September 20th 2021
6 Signs Your Child Has A Food AllergyJanuary 22, 2021 1:40 pm
It seems more children are becoming allergic to certain foods, although the reasons for this situation are largely unknown. Unfortunately, parents won’t know their child is allergic to a certain food until they have a reaction, and that can be quite frightening. While many reactions are mild, others can be severe, so parents should be aware of these 6 signs your child has a food allergy.
Common Foods That Cause Allergies
A food allergy occurs when a child’s immune system overreacts and creates antibodies to fight away what it perceives as dangerous, like a virus. This immune reaction is what causes the allergic symptoms.
There is a group of foods that seems to cause most allergic reactions in children. They include milk and eggs, peanuts, tree nuts like walnuts, almonds, pistachios and cashews, sesame, fish, shellfish, wheat, and soy. In fact, peanut allergies alone tripled from 1997 to 2016 in children.
5 Signs To Help Parents Identify Food Allergies
There are common signs of food allergies in children.
Most children will have a reaction to something they consumed within 30 to 60 minutes. Rarely does it go beyond the hour.
A rash like hives is a common symptom, and it will appear with red itchy bumps. They may itch around the mouth and ears.
Intestinal Tract Upset
These symptoms can include abdominal pain, diarrhea, and vomiting.
This is obviously a frightening symptom. Wheezing and shortness of breath are common responses to an allergy. The lips, tongue, and face may become swollen. One other troublesome symptom is a change in your child’s voice.
Cold Like Symptoms
Cold like symptoms can include sudden coughing, sneezing, and congestion with a runny nose shortly after eating one of the suspicious foods.
Anaphylaxis is a severe allergic reaction that needs immediate medical treatment.
It includes the following symptoms:
- Chest pain
- Trouble swallowing
- Turning blue
- Weak pulse
When To Seek Treatment
Mild allergic reactions can be treated at home with Benadryl or Zyrtec.

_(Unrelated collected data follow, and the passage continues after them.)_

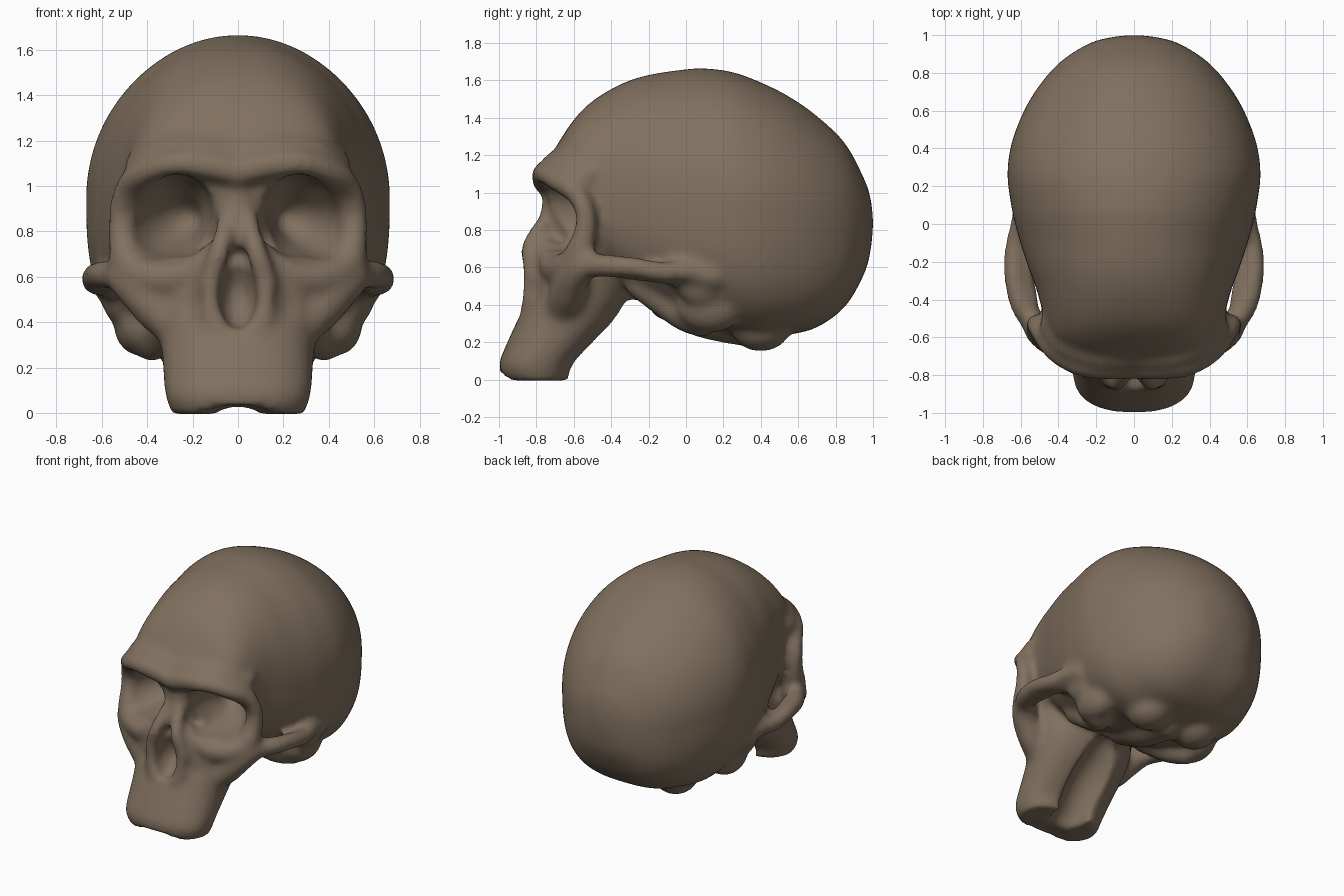
import bpy
import bmesh
from math import cos, sin, pi, copysign

default_cube = bpy.data.objects.get("Cube")
if default_cube:
    bpy.data.objects.remove(default_cube, do_unlink=True)


def spline(points, steps=4):
    """Smooth curve through rows of numbers."""
    rows = [points[0], *points, points[-1]]
    result = []
    for a, b, c, d in zip(rows, rows[1:], rows[2:], rows[3:]):
        for i in range(steps):
            t = i / steps
            result.append([
                q + t * ((r - p) + t * ((2 * p - 5 * q + 4 * r - s) + t * (3 * (q - r) + s - p))) / 2
                for p, q, r, s in zip(a, b, c, d)])
    return result + [list(points[-1])]


def circle(count):
    return [2 * pi * i / count for i in range(count)]


def superellipse(angle, power):
    return [copysign(abs(v) ** (2 / power), v) for v in (cos(angle), sin(angle))]


def loft(bm, rings):
    loops = [[bm.verts.new(p) for p in ring] for ring in rings]
    count = len(loops[0])
    for low, high in zip(loops, loops[1:]):
        for i in range(count):
            j = (i + 1) % count
            bm.faces.new((low[i], low[j], high[j], high[i]))
    bm.faces.new(loops[0][::-1])
    bm.faces.new(loops[-1])


def blob(bm, centre, radii):
    """Ellipsoid, with its mirror twin when off the middle plane."""
    x, y, z = centre
    a, b, c = radii
    tilts = [pi * (i + 0.3) / 8.6 for i in range(9)]
    for side in (1, -1) if x else (1,):
        loft(bm, [[(side * x + a * sin(t) * cos(s), y + b * sin(t) * sin(s), z + c * cos(t))
                   for s in circle(14)] for t in tilts])


def strand(bm, path, depth=1):
    """Mirrored rounded strand through points of x, y, z, radius."""
    for x, y, z, r in spline(path):
        blob(bm, (x, y, z), (r, r * depth, r))


def make_object(name, bm):
    bmesh.ops.recalc_face_normals(bm, faces=bm.faces)
    mesh = bpy.data.meshes.new(name)
    bm.to_mesh(mesh)
    bm.free()
    obj = bpy.data.objects.new(name, mesh)
    bpy.context.scene.collection.objects.link(obj)
    return obj


def fuse(obj, voxel):
    mod = obj.modifiers.new("Fuse", 'REMESH')
    mod.mode = 'VOXEL'
    mod.voxel_size = voxel


bone = bmesh.new()

# Braincase: y, top, bottom, half width, height of widest point
braincase = [
    (-.74, 1.17, .95, .24, 1.06), (-.68, 1.27, .85, .37, 1.05),
    (-.6, 1.39, .75, .44, 1.04), (-.5, 1.49, .66, .475, 1.02),
    (-.35, 1.58, .5, .515, 1), (-.2, 1.63, .42, .57, .97),
    (0, 1.66, .32, .63, .95), (.1, 1.665, .29, .65, .95),
    (.25, 1.645, .25, .67, .95), (.4, 1.59, .22, .655, .93),
    (.55, 1.515, .24, .605, .91), (.7, 1.41, .28, .525, .88),
    (.85, 1.265, .39, .4, .85), (.95, 1.08, .56, .25, .84),
    (.985, .98, .68, .14, .84), (1, .87, .81, .03, .84)]
rings = []
for y, top, bottom, width, mid in spline(braincase):
    ring = []
    for angle in circle(64):
        u, v = superellipse(angle, 2 + max(0, -.1 - y) * .8 if angle < pi else 2.9)
        ring.append((width * u, y, mid + v * (top - mid if v > 0 else mid - bottom)))
    rings.append(ring)
loft(bone, rings)

# Upper jaw: z, half width, front, back
upper_jaw = [
    (-.005, .29, -.975, -.61), (.08, .32, -1, -.59), (.2, .33, -.955, -.48),
    (.32, .34, -.9, -.37), (.45, .36, -.84, -.31), (.6, .38, -.79, -.33),
    (.72, .36, -.73, -.36)]
rings = []
for z, width, front, back in spline(upper_jaw):
    pairs = [superellipse(angle, 2.4) for angle in circle(64)]
    rings.append([(width * u, (front + back + v * (back - front)) / 2, z) for u, v in pairs])
loft(bone, rings)

# Brow ridge and outer eye rim
strand(bone, [(0, -.76, 1.06, .065), (.12, -.765, 1.09, .065), (.28, -.75, 1.1, .062),
              (.41, -.68, 1.06, .06), (.48, -.59, 1, .06), (.515, -.54, .9, .056),
              (.51, -.54, .78, .064), (.49, -.57, .68, .08)])
# Slope from brow to forehead, ending in the temple crest
strand(bone, [(0, -.69, 1.12, .085), (.18, -.69, 1.14, .085), (.33, -.64, 1.13, .085),
              (.43, -.55, 1.08, .07), (.43, -.48, 1.13, .05)])
# Lower eye rim
strand(bone, [(.1, -.74, .7, .06), (.25, -.71, .6, .075), (.4, -.64, .6, .085), (.49, -.57, .65, .08)])
# Cheekbone and its root on the jaw
strand(bone, [(.5, -.56, .6, .085), (.45, -.6, .55, .09), (.37, -.63, .47, .1), (.27, -.66, .38, .1)])
# Cheek arch, with a flat inner shelf
strand(bone, [(.51, -.55, .61, .07), (.6, -.42, .61, .063), (.635, -.27, .6, .057),
              (.63, -.13, .575, .058), (.6, 0, .58, .058), (.57, .14, .55, .07)])
strand(bone, [(.55, -.42, .6, .05), (.575, -.27, .575, .05), (.575, -.13, .56, .05), (.55, 0, .55, .06)])
# Nose bridge, inner wall and sides of the nose opening
strand(bone, [(0, -.68, 1, .09), (0, -.71, .86, .075), (0, -.76, .77, .05)])
blob(bone, (0, -.57, .8), (.13, .17, .17))
strand(bone, [(.04, -.735, .86, .05), (.08, -.835, .715, .048), (.115, -.82, .6, .055),
              (.125, -.815, .48, .06), (.09, -.83, .36, .06)])
# Walls behind the eyes
blob(bone, (.25, -.48, .84), (.2, .2, .26))
# Skull base
strand(bone, [(0, -.35, .52, .11), (0, -.1, .45, .13), (0, .1, .36, .14), (0, .35, .3, .13)])
strand(bone, [(.3, -.25, .51, .08), (.32, -.03, .36, .09), (.38, .08, .31, .085)])
# Ear bumps and rear knobs
blob(bone, (.52, .08, .52), (.085, .14, .13))
blob(bone, (.43, .13, .385), (.12, .18, .135))
blob(bone, (.2, .4, .27), (.15, .16, .12))
skull = make_object("skull", bone)

hollow = bmesh.new()
# Eye sockets, tapering inward
strand(hollow, [(.34, -.85, .83, .155), (.335, -.64, .83, .15), (.27, -.48, .85, .11), (.22, -.4, .86, .06)])
strand(hollow, [(.26, -.85, .89, .165), (.27, -.64, .89, .16), (.25, -.5, .87, .11), (.22, -.4, .86, .06)])
strand(hollow, [(.235, -.85, .8, .12), (.25, -.68, .8, .115), (.26, -.55, .82, .1)])
# Nose opening
strand(hollow, [(0, -.85, .7, .03), (0, -.85, .61, .07), (0, -.85, .51, .09), (0, -.86, .43, .065)], 1.7)
# Palate and rear airway
strand(hollow, [(0, -.8, -.05, .09), (0, -.64, .02, .13), (0, -.45, .2, .145), (0, -.29, .34, .12)])
# Front gum notch and hollows beside the nose
blob(hollow, (0, -.95, -.26), (.36, .3, .3))
blob(hollow, (.29, -.92, .5), (.16, .16, .16))
cutter = make_object("hollow_cutter", hollow)
cutter.hide_render = True

# Fuse the parts, carve the hollows and soften
fuse(cutter, .024)
fuse(skull, .022)
carve = skull.modifiers.new("Carve", 'BOOLEAN')
carve.operation = 'DIFFERENCE'
carve.solver = 'EXACT'
carve.object = cutter
fuse(skull, .018)
soften = skull.modifiers.new("Soften", 'SMOOTH')
soften.factor = 0.5
soften.iterations = 10
bpy.context.view_layer.update()
graph = bpy.context.evaluated_depsgraph_get()
mesh = bpy.data.meshes.new_from_object(skull.evaluated_get(graph))
skull.modifiers.clear()
skull.data = mesh
bpy.data.objects.remove(cutter, do_unlink=True)
for face in mesh.polygons:
    face.use_smooth = True

# Aged bone colour
material = bpy.data.materials.new("aged_bone")
material.use_nodes = True
colour = (.22, .165, .115, 1)
material.diffuse_color = colour
material.node_tree.nodes["Principled BSDF"].inputs["Base Color"].default_value = colour
mesh.materials.clear()
mesh.materials.append(material)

Once your child has had an allergic reaction, it is best to have epinephrine available and know how to use it.
Contact The Pediatric Lung and Allergy Center (PLAC) at (703) 289-1410 for more information and testing if your child has had an allergic reaction to something they consumed.